## Exercise prompt
Search the listing for the string "True" and copy every line that contains it.

(Exercise input begins)

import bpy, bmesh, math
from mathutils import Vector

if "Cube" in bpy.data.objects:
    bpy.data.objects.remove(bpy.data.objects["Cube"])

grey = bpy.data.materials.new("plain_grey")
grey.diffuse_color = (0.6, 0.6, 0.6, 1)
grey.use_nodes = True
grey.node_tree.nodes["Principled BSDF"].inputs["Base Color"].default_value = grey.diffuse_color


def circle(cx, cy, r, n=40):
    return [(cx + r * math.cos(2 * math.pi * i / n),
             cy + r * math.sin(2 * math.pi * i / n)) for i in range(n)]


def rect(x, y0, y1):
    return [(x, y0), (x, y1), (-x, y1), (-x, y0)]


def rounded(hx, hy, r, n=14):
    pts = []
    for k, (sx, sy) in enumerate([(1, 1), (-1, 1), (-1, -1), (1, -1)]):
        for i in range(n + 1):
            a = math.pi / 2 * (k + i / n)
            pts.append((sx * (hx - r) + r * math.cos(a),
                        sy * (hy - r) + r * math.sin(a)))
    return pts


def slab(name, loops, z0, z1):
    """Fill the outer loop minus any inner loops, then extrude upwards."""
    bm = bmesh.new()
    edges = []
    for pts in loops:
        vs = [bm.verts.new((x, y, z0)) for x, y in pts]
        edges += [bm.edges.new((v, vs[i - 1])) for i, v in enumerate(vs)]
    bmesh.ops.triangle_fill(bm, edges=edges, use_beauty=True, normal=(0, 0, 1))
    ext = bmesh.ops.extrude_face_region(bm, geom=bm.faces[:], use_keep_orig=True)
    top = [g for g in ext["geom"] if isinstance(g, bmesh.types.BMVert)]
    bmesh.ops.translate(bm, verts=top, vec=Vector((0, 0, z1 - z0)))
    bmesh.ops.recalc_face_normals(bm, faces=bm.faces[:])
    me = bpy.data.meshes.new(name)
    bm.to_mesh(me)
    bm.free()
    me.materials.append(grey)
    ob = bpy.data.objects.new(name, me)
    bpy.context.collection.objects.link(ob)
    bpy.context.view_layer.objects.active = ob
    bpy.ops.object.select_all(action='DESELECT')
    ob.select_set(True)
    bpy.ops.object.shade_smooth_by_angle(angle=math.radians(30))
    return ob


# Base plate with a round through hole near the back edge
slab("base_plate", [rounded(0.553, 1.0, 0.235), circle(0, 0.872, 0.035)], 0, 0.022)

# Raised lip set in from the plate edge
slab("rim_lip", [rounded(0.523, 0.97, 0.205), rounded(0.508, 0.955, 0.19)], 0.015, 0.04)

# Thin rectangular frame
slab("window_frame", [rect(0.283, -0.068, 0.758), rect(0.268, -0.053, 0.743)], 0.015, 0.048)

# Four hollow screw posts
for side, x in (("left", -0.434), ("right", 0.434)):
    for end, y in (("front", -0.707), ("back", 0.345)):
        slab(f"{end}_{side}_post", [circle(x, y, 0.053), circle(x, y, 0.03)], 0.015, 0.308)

(Exercise input ends)

## Response
grey.use_nodes = True
    bmesh.ops.triangle_fill(bm, edges=edges, use_beauty=True, normal=(0, 0, 1))
    ext = bmesh.ops.extrude_face_region(bm, geom=bm.faces[:], use_keep_orig=True)
    ob.select_set(True)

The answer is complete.